(Source texts of formatted documents)
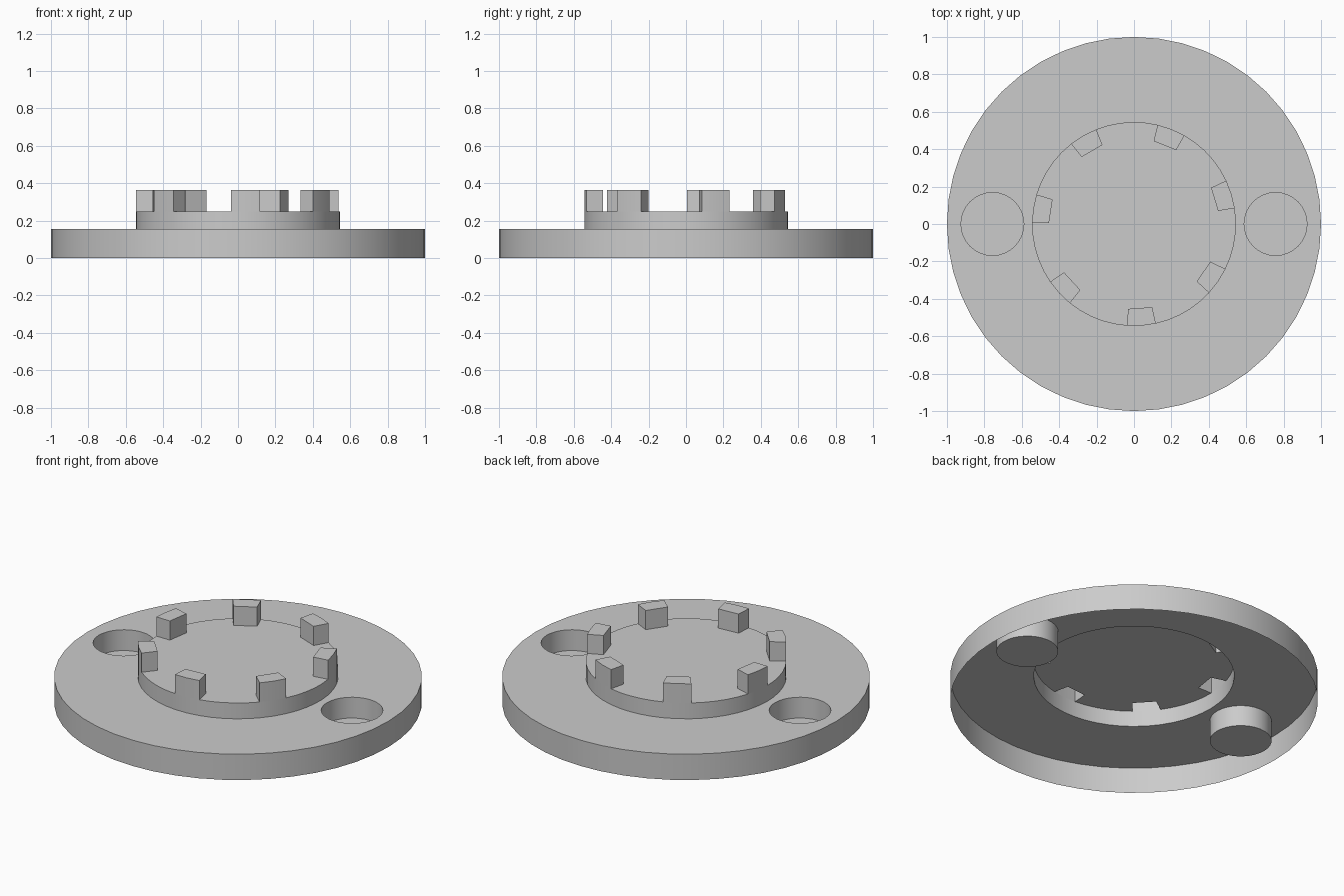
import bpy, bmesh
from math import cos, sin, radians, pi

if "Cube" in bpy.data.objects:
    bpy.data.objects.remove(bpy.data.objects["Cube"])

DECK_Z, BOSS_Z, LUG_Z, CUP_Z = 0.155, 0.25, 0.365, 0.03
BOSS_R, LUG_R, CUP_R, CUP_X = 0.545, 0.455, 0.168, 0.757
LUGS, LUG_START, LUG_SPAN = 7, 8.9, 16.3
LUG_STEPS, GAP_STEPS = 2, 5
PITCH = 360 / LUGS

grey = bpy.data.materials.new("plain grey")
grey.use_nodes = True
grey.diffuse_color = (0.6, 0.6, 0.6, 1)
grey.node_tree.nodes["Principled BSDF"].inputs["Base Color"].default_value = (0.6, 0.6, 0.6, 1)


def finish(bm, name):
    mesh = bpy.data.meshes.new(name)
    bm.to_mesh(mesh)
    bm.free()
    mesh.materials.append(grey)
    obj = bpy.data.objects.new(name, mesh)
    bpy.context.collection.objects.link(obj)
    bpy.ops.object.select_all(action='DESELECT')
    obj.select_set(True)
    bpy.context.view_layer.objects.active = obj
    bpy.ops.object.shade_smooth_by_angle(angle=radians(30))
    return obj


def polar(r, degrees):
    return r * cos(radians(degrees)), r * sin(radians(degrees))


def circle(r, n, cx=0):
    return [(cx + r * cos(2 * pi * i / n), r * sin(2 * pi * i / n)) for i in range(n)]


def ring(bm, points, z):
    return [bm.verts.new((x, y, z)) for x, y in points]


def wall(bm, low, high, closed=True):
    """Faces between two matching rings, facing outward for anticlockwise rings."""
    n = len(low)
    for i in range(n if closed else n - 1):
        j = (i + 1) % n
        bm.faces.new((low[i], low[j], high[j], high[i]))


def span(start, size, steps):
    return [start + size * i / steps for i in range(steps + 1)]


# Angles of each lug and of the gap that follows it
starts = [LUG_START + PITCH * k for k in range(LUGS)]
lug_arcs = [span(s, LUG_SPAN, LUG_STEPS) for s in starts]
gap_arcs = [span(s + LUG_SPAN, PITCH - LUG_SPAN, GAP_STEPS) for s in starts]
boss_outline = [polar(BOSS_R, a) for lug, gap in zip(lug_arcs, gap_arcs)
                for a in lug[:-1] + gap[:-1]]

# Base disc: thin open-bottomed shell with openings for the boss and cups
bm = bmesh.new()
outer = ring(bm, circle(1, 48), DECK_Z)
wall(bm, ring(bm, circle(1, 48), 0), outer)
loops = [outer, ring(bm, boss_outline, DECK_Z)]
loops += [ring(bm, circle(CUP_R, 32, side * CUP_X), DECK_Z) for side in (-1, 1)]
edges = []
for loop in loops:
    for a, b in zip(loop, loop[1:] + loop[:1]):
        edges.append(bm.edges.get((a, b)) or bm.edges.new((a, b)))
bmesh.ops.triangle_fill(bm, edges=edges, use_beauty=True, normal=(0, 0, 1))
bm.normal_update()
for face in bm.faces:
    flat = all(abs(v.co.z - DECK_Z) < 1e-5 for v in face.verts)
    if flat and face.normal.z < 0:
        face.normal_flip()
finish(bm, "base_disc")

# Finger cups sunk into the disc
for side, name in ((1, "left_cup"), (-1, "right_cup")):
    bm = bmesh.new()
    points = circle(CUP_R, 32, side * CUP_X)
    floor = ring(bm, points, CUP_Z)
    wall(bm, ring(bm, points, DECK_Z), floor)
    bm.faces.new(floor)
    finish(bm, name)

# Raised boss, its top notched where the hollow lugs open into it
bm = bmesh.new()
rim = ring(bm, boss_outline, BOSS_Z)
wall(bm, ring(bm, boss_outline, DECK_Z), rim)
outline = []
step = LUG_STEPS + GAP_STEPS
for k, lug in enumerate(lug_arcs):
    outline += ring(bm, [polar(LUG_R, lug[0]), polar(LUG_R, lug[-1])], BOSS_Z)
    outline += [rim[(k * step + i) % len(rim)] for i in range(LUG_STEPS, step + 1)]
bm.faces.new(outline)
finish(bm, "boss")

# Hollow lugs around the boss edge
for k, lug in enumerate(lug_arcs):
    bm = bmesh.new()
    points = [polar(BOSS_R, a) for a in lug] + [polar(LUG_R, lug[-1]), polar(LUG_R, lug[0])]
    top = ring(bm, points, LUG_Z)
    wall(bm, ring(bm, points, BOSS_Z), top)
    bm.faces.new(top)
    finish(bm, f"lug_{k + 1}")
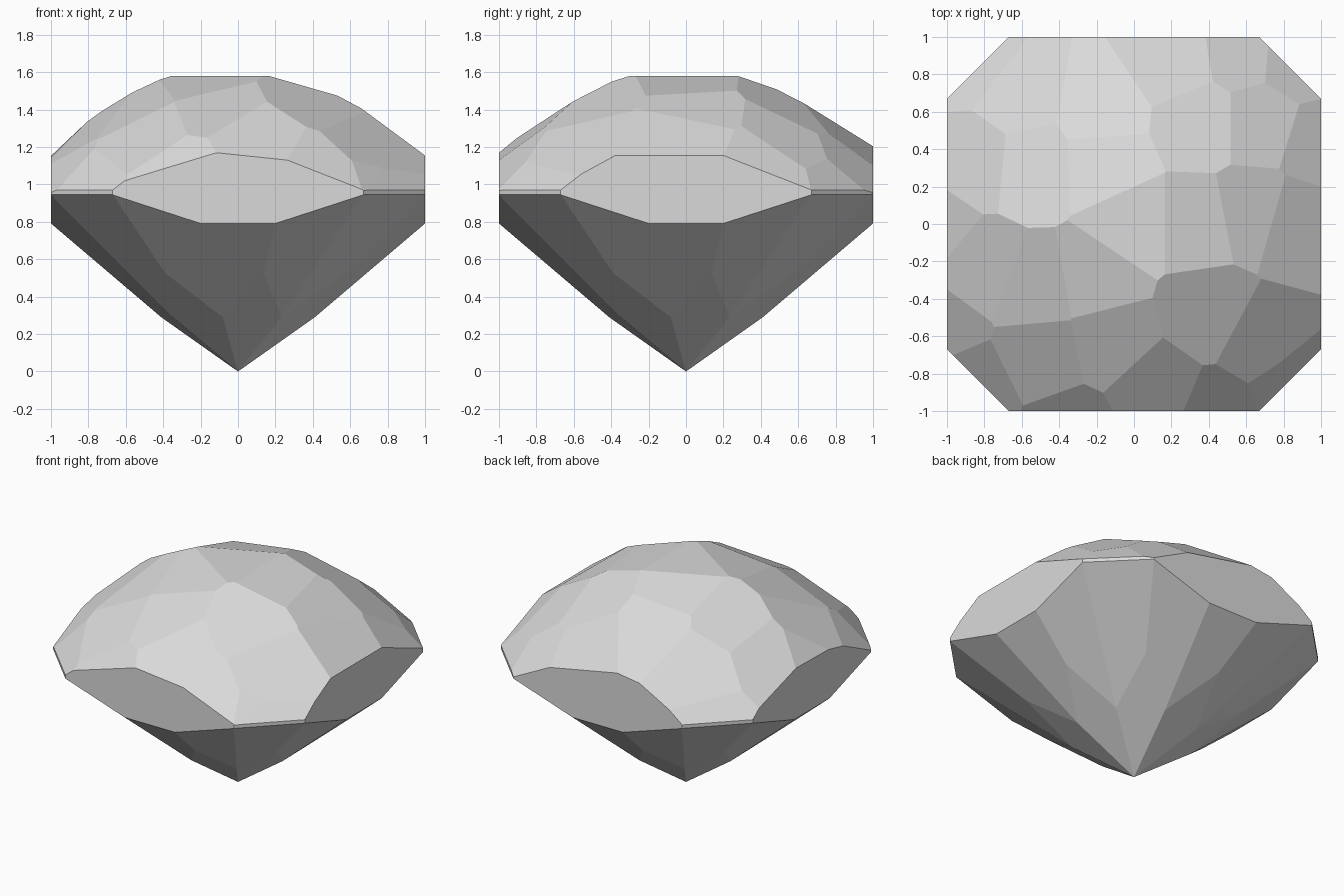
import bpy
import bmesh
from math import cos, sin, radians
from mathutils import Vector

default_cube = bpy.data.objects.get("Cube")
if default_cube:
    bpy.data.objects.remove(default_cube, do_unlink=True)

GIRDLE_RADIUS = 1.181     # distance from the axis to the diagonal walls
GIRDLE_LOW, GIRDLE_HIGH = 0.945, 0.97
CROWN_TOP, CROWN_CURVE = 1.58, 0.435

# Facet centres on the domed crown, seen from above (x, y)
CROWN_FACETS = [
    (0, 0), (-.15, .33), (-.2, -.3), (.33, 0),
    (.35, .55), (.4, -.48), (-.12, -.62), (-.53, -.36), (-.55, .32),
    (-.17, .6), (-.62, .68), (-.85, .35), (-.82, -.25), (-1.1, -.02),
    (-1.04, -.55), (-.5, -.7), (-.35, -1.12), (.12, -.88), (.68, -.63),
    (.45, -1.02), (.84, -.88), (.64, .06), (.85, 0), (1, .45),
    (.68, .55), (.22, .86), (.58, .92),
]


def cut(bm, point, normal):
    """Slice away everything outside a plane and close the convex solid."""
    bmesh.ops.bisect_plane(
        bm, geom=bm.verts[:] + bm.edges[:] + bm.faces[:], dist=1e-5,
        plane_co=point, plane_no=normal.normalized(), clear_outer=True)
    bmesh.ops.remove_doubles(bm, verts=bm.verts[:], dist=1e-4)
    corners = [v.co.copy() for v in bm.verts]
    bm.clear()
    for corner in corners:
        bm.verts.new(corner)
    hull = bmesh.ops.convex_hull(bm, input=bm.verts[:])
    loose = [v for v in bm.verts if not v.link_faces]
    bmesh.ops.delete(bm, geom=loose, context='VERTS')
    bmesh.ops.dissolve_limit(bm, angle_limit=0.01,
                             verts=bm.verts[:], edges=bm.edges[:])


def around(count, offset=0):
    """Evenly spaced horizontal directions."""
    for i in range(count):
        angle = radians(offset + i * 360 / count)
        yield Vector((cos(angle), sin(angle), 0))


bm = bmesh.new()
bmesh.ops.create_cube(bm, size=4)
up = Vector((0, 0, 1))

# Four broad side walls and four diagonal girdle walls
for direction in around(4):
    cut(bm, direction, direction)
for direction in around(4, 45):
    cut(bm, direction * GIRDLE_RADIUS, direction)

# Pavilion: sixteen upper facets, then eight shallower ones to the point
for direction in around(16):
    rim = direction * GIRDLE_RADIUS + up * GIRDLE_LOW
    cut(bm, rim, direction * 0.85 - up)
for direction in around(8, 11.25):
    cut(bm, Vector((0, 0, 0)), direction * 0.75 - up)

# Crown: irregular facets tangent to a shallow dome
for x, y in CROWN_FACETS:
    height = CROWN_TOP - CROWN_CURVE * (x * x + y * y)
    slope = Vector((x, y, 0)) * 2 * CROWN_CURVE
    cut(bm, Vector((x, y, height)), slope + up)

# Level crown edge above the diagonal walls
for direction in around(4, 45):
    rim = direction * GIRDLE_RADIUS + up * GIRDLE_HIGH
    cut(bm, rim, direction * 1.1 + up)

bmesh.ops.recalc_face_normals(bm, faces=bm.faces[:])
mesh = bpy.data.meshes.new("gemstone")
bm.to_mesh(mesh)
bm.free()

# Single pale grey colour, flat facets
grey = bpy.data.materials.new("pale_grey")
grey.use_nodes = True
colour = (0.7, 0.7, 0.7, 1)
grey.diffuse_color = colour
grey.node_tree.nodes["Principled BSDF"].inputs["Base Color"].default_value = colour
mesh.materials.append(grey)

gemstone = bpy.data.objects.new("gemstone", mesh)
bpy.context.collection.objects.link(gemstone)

...

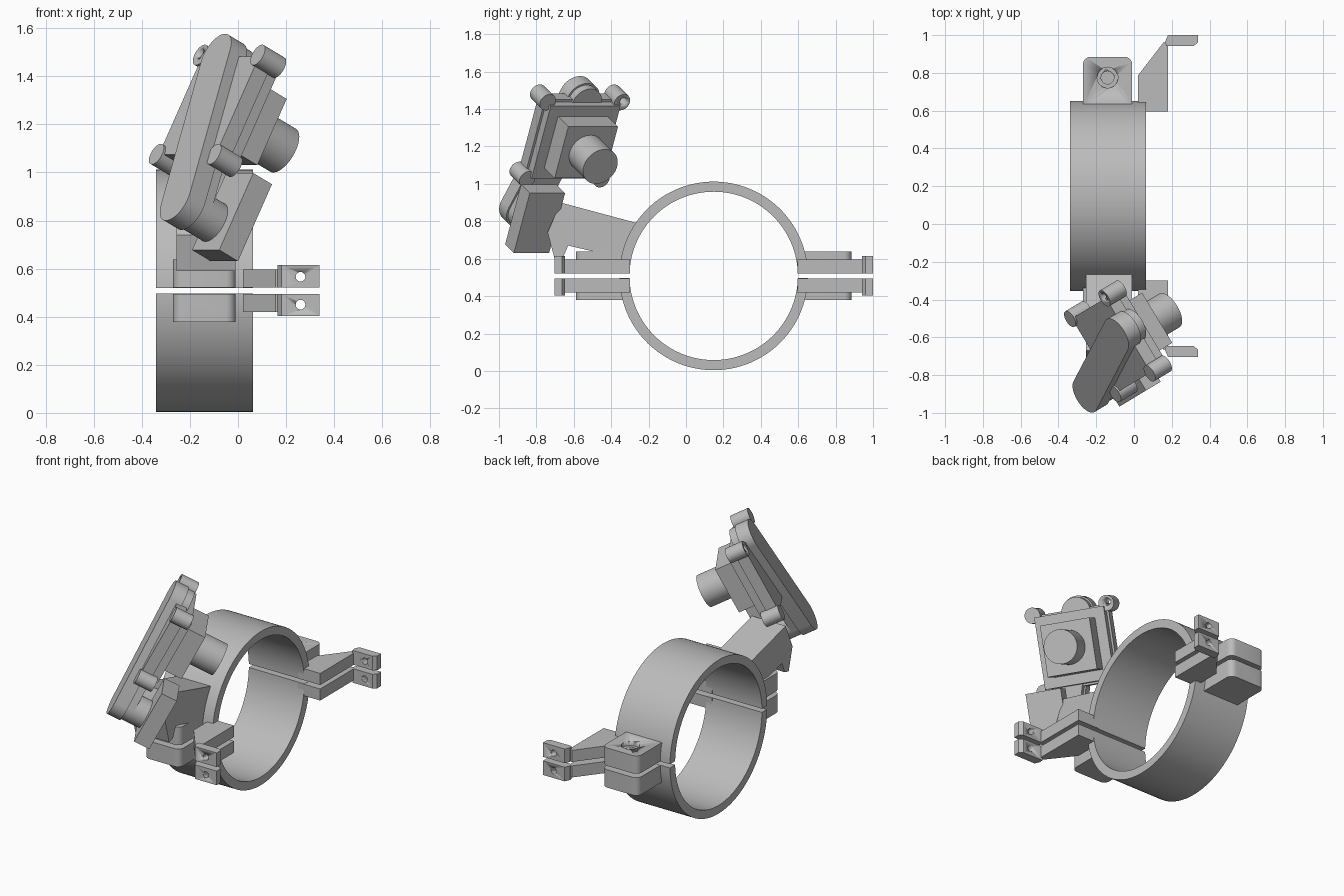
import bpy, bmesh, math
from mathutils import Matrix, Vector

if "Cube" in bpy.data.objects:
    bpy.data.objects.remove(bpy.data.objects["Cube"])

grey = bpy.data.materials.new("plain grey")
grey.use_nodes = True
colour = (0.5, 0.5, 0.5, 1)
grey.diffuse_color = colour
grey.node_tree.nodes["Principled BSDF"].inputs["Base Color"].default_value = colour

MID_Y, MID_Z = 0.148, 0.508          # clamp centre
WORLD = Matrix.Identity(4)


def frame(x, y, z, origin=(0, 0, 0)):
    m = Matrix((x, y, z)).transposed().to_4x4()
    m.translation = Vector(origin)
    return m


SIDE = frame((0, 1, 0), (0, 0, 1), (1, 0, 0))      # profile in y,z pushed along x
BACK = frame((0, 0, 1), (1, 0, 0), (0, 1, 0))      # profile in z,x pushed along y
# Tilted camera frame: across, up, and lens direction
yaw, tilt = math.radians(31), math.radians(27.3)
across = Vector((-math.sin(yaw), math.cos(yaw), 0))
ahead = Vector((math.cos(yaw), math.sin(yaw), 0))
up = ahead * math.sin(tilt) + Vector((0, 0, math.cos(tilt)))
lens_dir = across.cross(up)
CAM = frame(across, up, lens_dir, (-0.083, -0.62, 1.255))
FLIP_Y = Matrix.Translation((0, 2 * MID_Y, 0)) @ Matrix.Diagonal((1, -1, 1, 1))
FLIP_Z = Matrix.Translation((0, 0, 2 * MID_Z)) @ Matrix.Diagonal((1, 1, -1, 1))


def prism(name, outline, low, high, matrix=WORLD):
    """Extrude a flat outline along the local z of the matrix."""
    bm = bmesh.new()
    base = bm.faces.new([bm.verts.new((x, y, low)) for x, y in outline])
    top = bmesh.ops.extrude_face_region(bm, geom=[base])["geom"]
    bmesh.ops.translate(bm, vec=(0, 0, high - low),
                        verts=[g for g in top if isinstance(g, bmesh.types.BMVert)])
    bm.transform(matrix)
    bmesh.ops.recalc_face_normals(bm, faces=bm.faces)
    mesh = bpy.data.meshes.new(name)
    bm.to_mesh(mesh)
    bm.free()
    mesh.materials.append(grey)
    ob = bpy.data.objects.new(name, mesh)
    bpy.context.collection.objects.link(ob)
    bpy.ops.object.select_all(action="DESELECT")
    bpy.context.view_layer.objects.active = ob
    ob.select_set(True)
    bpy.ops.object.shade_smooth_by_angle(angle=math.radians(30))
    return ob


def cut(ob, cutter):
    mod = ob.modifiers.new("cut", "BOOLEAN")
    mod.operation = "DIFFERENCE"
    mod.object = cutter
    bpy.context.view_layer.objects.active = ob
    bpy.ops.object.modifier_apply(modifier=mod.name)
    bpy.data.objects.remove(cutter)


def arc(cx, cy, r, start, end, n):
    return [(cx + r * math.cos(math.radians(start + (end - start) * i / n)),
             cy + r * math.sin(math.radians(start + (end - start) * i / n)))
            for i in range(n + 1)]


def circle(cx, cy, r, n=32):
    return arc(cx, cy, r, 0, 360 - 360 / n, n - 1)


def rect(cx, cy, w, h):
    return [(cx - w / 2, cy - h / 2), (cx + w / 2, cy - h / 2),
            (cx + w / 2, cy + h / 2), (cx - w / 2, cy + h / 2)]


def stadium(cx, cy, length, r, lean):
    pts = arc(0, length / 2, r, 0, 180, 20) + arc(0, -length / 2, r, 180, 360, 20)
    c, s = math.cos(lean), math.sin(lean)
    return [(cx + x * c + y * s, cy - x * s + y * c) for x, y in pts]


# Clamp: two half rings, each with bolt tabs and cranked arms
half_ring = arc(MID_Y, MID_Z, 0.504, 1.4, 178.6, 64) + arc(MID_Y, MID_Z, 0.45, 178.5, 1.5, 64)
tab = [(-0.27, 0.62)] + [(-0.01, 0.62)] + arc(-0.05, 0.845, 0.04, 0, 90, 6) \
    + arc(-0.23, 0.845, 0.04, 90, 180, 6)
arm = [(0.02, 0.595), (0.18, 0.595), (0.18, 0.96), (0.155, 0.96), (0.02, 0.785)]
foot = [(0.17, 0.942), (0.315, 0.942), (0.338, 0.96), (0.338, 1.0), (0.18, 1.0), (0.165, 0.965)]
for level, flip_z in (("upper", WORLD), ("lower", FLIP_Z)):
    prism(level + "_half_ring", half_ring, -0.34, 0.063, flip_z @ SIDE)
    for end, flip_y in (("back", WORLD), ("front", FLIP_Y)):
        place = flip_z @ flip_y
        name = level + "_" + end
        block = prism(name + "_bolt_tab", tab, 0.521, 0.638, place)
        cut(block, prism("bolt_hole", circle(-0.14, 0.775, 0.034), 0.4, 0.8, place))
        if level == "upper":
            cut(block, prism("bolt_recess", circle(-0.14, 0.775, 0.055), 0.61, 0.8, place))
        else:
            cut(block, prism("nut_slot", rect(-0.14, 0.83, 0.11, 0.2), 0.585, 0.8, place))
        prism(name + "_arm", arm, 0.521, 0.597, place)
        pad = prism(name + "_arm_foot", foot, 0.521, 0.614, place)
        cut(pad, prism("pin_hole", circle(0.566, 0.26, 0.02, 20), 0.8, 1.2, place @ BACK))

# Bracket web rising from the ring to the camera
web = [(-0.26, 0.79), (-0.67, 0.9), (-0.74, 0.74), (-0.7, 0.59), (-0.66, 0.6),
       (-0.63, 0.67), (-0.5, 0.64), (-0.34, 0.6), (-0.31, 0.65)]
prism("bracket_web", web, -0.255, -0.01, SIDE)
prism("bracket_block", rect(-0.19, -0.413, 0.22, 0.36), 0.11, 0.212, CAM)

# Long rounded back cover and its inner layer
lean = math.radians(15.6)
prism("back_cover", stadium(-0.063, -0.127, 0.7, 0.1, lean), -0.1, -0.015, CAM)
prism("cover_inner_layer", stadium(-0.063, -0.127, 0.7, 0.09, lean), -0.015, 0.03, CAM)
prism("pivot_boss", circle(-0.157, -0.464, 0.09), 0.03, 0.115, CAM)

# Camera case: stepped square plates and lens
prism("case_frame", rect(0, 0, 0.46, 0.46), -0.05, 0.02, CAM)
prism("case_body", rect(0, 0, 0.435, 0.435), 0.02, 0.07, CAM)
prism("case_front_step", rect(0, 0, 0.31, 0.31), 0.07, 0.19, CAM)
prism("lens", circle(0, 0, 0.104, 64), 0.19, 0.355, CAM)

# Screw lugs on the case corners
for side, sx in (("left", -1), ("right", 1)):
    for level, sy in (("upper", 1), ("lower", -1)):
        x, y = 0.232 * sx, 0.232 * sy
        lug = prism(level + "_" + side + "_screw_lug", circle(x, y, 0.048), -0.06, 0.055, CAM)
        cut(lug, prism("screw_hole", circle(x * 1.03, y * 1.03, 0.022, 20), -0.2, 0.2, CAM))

Exercise description. From the data above, return every line from the line that has "ob = bpy.data.objects.new(name, mesh)" up to and including the line that has "ob.select_set(True)", exactly.

Response area.
    ob = bpy.data.objects.new(name, mesh)
    bpy.context.collection.objects.link(ob)
    bpy.ops.object.select_all(action="DESELECT")
    bpy.context.view_layer.objects.active = ob
    ob.select_set(True)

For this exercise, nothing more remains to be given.